PDF
Prognostic value of N-terminal pro-brain natriuretic peptide in hospitalised patients with community-acquired pneumonia
  1. Ki Young Jeong1,
  2. Kyuseok Kim1,
  3. Tae Yun Kim1,
  4. Christopher C Lee2,
  5. Si On Jo3,
  6. Joong Eui Rhee1,
  7. You Hwan Jo1,
  8. Gil Joon Suh3,
  9. Adam J Singer2
  1. 1Department of Emergency Medicine, Seoul National University Bundang Hospital, Republic of Korea
  2. 2Department of Emergency Medicine, International Emergency Medicine Stony Brook University Hospital, New York, USA
  3. 3Department of Emergency Medicine, Seoul National University College of Medicine, Republic of Korea
  1. Correspondence to Dr Kyuseok Kim, Department of Emergency Medicine, Seoul National University, Bundang Hospital, 300 Gumi-dong, Bundang-gu, Seongnam-si, Gyeonggi-do, 463-707, Republic of Korea; dremkks{at}snubh.org

Abstract

Background The prognostic role of N-terminal pro-brain natriuretic peptide (NT-proBNP) in patients with community-acquired pneumonia (CAP) has not been evaluated.
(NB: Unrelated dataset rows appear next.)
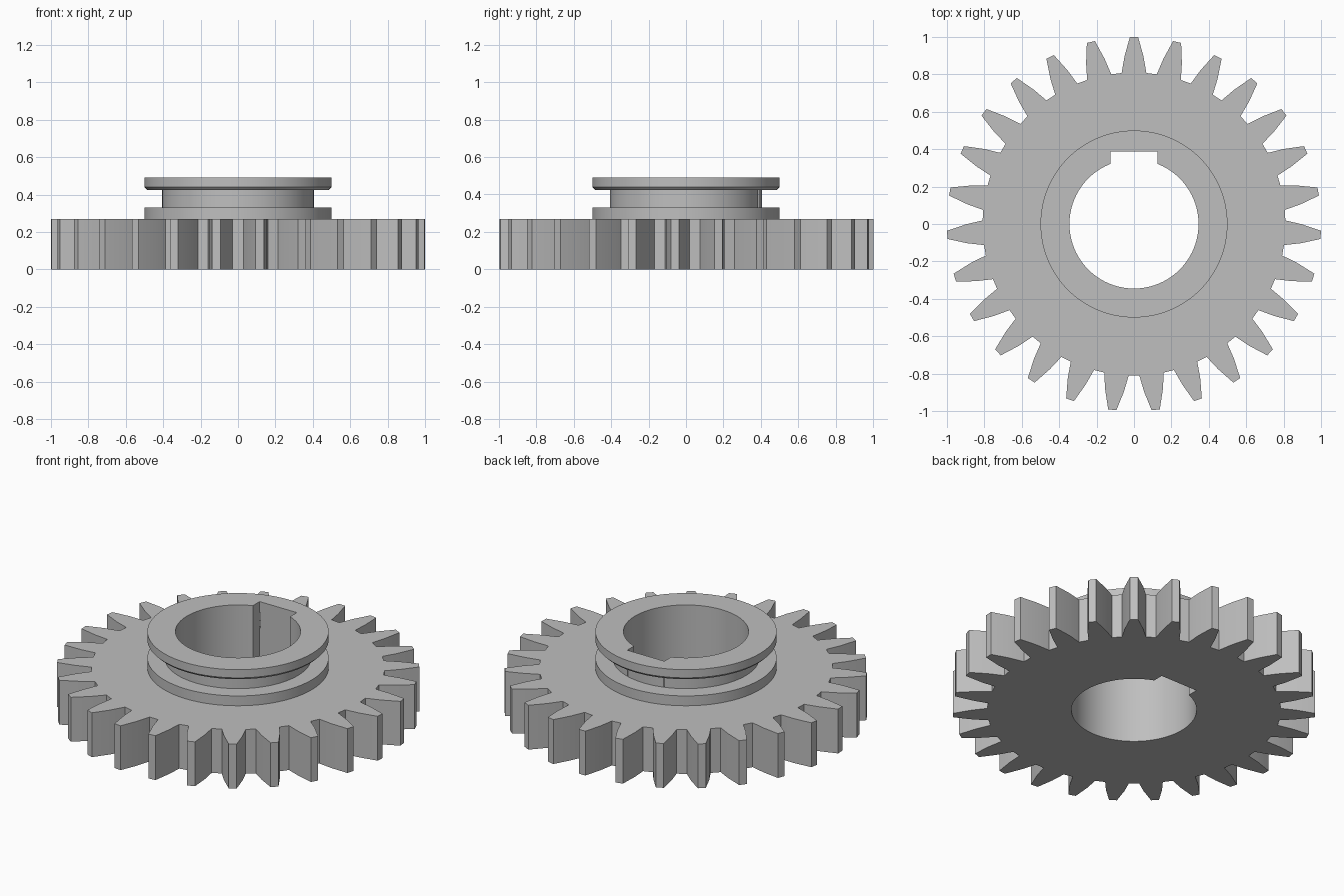
import bpy, bmesh, math
from math import sin, cos, pi

cube = bpy.data.objects.get("Cube")
if cube:
    bpy.data.objects.remove(cube, do_unlink=True)

TEETH, SEGMENTS = 27, 128
GEAR_TOP, TOP = 0.27, 0.49

steel = bpy.data.materials.new("steel grey")
steel.use_nodes = True
steel.diffuse_color = (0.52, 0.52, 0.52, 1)
steel.node_tree.nodes["Principled BSDF"].inputs["Base Color"].default_value = (0.52, 0.52, 0.52, 1)


def finish(name, bm):
    bmesh.ops.recalc_face_normals(bm, faces=bm.faces)
    mesh = bpy.data.meshes.new(name)
    bm.to_mesh(mesh)
    bm.free()
    mesh.materials.append(steel)
    obj = bpy.data.objects.new(name, mesh)
    bpy.context.collection.objects.link(obj)
    return obj


def extrude_outline(name, outline, bottom, top):
    bm = bmesh.new()
    face = bm.faces.new([bm.verts.new((x, y, bottom)) for x, y in outline])
    result = bmesh.ops.extrude_face_region(bm, geom=[face])
    verts = [v for v in result["geom"] if isinstance(v, bmesh.types.BMVert)]
    bmesh.ops.translate(bm, verts=verts, vec=(0, 0, top - bottom))
    return finish(name, bm)


def lathe(name, profile):
    # Closed solid of revolution with flat end caps
    bm = bmesh.new()
    rings = [[bm.verts.new((r * cos(2 * pi * i / SEGMENTS), r * sin(2 * pi * i / SEGMENTS), z))
              for i in range(SEGMENTS)] for r, z in profile]
    for low, high in zip(rings, rings[1:]):
        for i in range(SEGMENTS):
            j = (i + 1) % SEGMENTS
            bm.faces.new((low[i], low[j], high[j], high[i]))
    bm.faces.new(rings[0])
    bm.faces.new(rings[-1])
    return finish(name, bm)


# Toothed disc: one tapered tooth repeated around the rim
half_tooth = [(0.066, 0.807), (0.051, 0.895), (0.022, 1.0)]
tooth = half_tooth + [(-x, y) for x, y in reversed(half_tooth)]
outline = []
for k in range(TEETH):
    a = -2 * pi * k / TEETH
    for x, y in reversed(tooth):
        outline.append((x * cos(a) - y * sin(a), x * sin(a) + y * cos(a)))
gear = extrude_outline("toothed_disc", outline, 0, GEAR_TOP)

# Grooved collar on top
collar = lathe("grooved_collar", [
    (0.5, GEAR_TOP), (0.5, 0.33), (0.405, 0.33), (0.405, 0.425),
    (0.485, 0.425), (0.5, 0.44), (0.5, TOP)])

# Round bore with a keyway towards the back
BORE, KEY_HALF, KEY_Y = 0.345, 0.125, 0.387
start = math.acos(KEY_HALF / BORE)
sweep = pi + 2 * start
bore = [(BORE * cos(start - sweep * i / SEGMENTS), BORE * sin(start - sweep * i / SEGMENTS))
        for i in range(SEGMENTS + 1)]
bore += [(-KEY_HALF, KEY_Y), (KEY_HALF, KEY_Y)]
cutter = extrude_outline("bore_cutter", bore, -0.2, TOP + 0.2)
cutter.hide_render = True

for obj in (gear, collar):
    bpy.ops.object.select_all(action="DESELECT")
    obj.select_set(True)
    bpy.context.view_layer.objects.active = obj
    cut = obj.modifiers.new("bore", "BOOLEAN")
    cut.operation = "DIFFERENCE"
    cut.solver = "EXACT"
    cut.object = cutter
    bpy.ops.object.modifier_apply(modifier=cut.name)
    bpy.ops.object.shade_smooth_by_angle(angle=math.radians(25))

bpy.data.objects.remove(cutter, do_unlink=True)
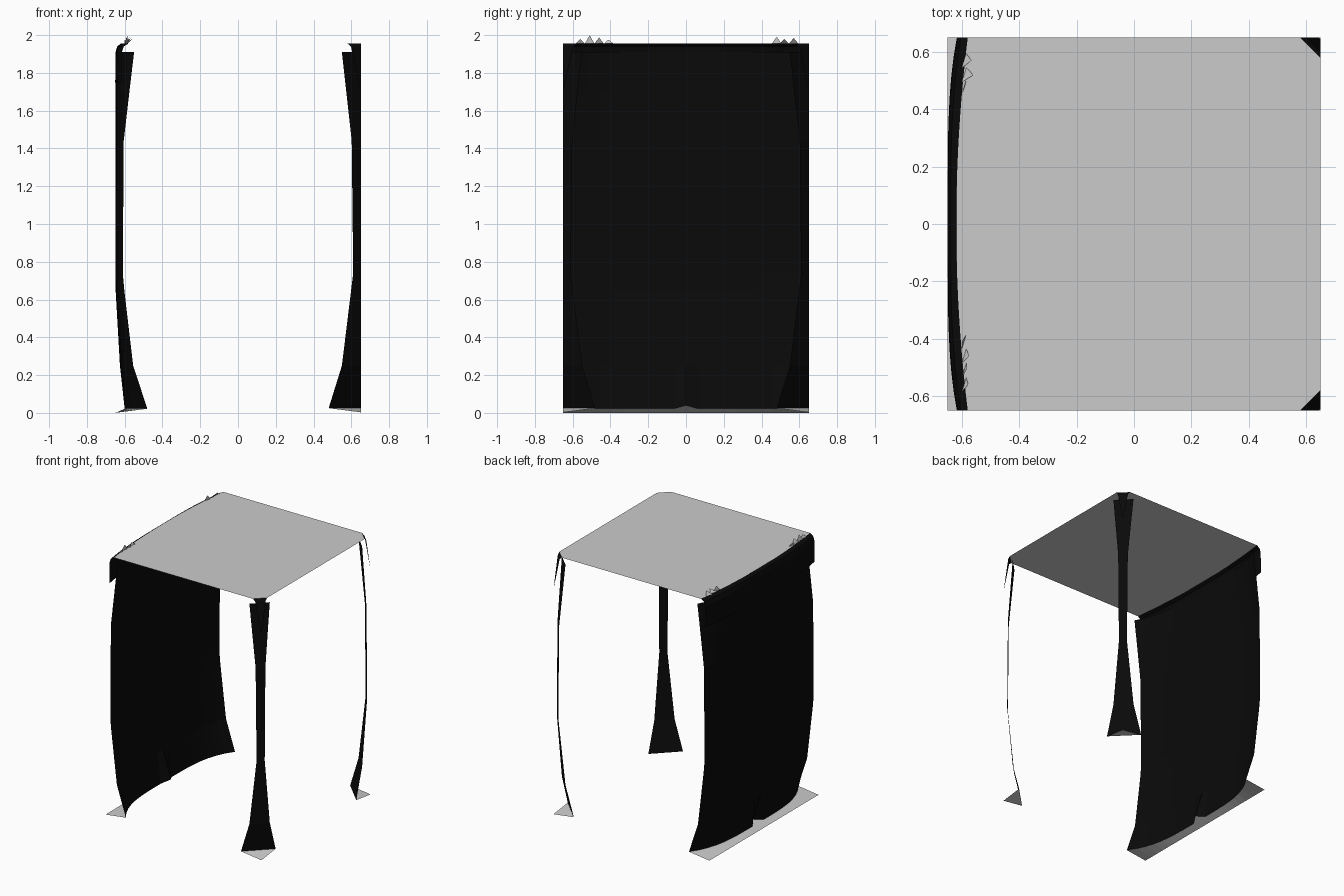
import bpy, random

if "Cube" in bpy.data.objects:
    bpy.data.objects.remove(bpy.data.objects["Cube"])

H = 0.65          # half width of the square footprint
TOP = 1.955       # height of the canopy
black = bpy.data.materials.new("black_cloth")
black.diffuse_color = (0.003, 0.003, 0.003, 1)
black.use_nodes = True
black.node_tree.nodes["Principled BSDF"].inputs["Base Color"].default_value = black.diffuse_color


def make(name, verts, faces, mat=None):
    mesh = bpy.data.meshes.new(name)
    mesh.from_pydata(verts, [], faces)
    mesh.update()
    obj = bpy.data.objects.new(name, mesh)
    bpy.context.collection.objects.link(obj)
    if mat:
        mesh.materials.append(mat)
    return obj


def grid(name, rows, mat=None):
    n = len(rows[0])
    faces = [(r * n + i, r * n + i + 1, (r + 1) * n + i + 1, (r + 1) * n + i)
             for r in range(len(rows) - 1) for i in range(n - 1)]
    return make(name, [v for row in rows for v in row], faces, mat)


YS = [H * i / 10 for i in range(-10, 11)]


def bowed_row(z, mid, end, power):
    # horizontal line along y that bows from mid (centre) to end (both edges)
    return [(mid + (end - mid) * (abs(y) / H) ** power, y, z) for y in YS]


# left curtain wall, bowed outwards both ways
wall = [bowed_row(z, m, e, 4) for z, m, e in [
    (0.022, -0.60, -0.48), (0.25, -0.625, -0.555), (0.65, -0.648, -0.602),
    (0.74, -0.649, -0.61), (1.44, -0.649, -0.605), (1.70, -0.648, -0.575),
    (1.91, -0.645, -0.55)]]
wall[0][10] = (-0.56, 0, 0.04)
grid("curtain_wall", wall, black)

# ground skirt below the curtain
grid("curtain_skirt", [[(-H, y, 0) for y in YS], wall[0]])

# valance that rolls over the left canopy edge
edge = bowed_row(TOP, -0.62, -0.58, 2)
grid("curtain_valance", [bowed_row(1.75, -0.65, -0.618, 4),
                         bowed_row(1.91, -0.648, -0.615, 4),
                         bowed_row(1.94, -0.64, -0.605, 3), edge], black)

# canopy sheet with clipped right corners
canopy = edge + [(0.58, H, TOP), (H, 0.58, TOP), (H, -0.58, TOP), (0.58, -H, TOP)]
make("canopy", canopy, [tuple(reversed(range(len(canopy))))])


def corner_strip(name, s, profile):
    # strip cut diagonally across a right-hand corner; profile is (z, x)
    rows = [[(x, s * H, z), (H, s * x, z)] for z, x in profile]
    return grid(name, rows, black)


for s, side in ((-1, "front"), (1, "back")):
    # hourglass corner posts
    corner_strip(side + "_post", s, [(0.025, 0.48), (0.25, 0.55), (0.74, 0.61),
                                     (1.44, 0.602), (1.91, 0.55)])
    # short hanging flaps above the posts
    corner_strip(side + "_flap", s, [(1.72, 0.645), (1.91, 0.605),
                                     (1.94, 0.598), (TOP, 0.58)])
    # triangular feet
    make(side + "_foot", [(0.48, s * H, 0.025), (H, s * 0.48, 0.025), (H, s * H, 0.003)],
         [(0, 1, 2)])

# frayed scraps along the left canopy edge
random.seed(3)
verts, faces = [], []
for y in (-0.56, -0.51, -0.46, -0.41, 0.48, 0.52, 0.57):
    h = 2.0 if y == -0.51 else random.uniform(1.975, 1.995)
    k = len(verts)
    verts += [(-0.60, y - 0.025, TOP), (-0.585, y + 0.025, TOP),
              (random.uniform(-0.60, -0.56), y, h)]
    faces.append((k, k + 1, k + 2))
make("frayed_scraps", verts, faces)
The aim of the present study was to investigate whether NT-proBNP level could predict mortality in hospitalised CAP patients.

Methods We performed a structured medical record review of all hospitalised CAP patients from May 2003 to October 2006, and classified patients into the 30-day survival and non-survival group. Data included demographic and clinical characteristics, and laboratory findings including NT-proBNP levels. The APACHE II scores, PSI (pneumonia severity index) and CURB65 (confusion, urea, respiratory rate, blood pressure and aged 65 or more) scores were calculated. Comparisons between survivors and non-survivors were made with χ2, non-parametric tests and logistic regression and ROC analysis were used to compare the ability of NT-proBNP (adjusted for age, heart failure and creatinine), APACHE II, PSI and CURB65 to predict mortality.

Results Of 502 patients, 61 (12.2%) died within 30 days. NT-proBNP levels were measured in 167 patients and were significantly higher in non-survivors compared to survivors (median 841.7 (IQR 267.1–3137.3) pg/ml vs 3658.0 (1863.0–7025.0) pg/ml, p=0.019). NT-proBNP was an independent predictor of mortality (adjusted OR 1.53; 95% CI 1.16 to 2.02, p=0.002). The AUC for NT-proBNP was 0.712 (95% CI, 0.613 to 0.812), which was comparable to those of PSI (0.749, p=0.531) and CURB65 (0.698, p=0.693), but inferior to that of APACHE II (0.831, p=0.037). Adding NT-proBNP to APACHE II, PSI and CURB65 did not significantly increase the AUCs, respectively.

Conclusions NT-proBNP level is an independent predictor of mortality in hospitalised CAP patients. The performance of NT-proBNP level is comparable to those of PSI and CURB65 in predicting mortality.

  • Biological marker
  • prognosis
  • pro-brain natriuretic peptide
  • pneumonia
  • clinical assessment
  • respiratory
View Full Text

Statistics from Altmetric.com

Footnotes

  • Competing interests None.

  • Ethics approval This study was approved by the Seoul National University Bundang Hospital Institutional Review Board.

  • Provenance and peer review Not commissioned; externally peer reviewed.

Request permissions

If you wish to reuse any or all of this article please use the link below which will take you to the Copyright Clearance Center’s RightsLink service. You will be able to get a quick price and instant permission to reuse the content in many different ways.

Linked Articles

  • Primary survey
    Jonathan Wyatt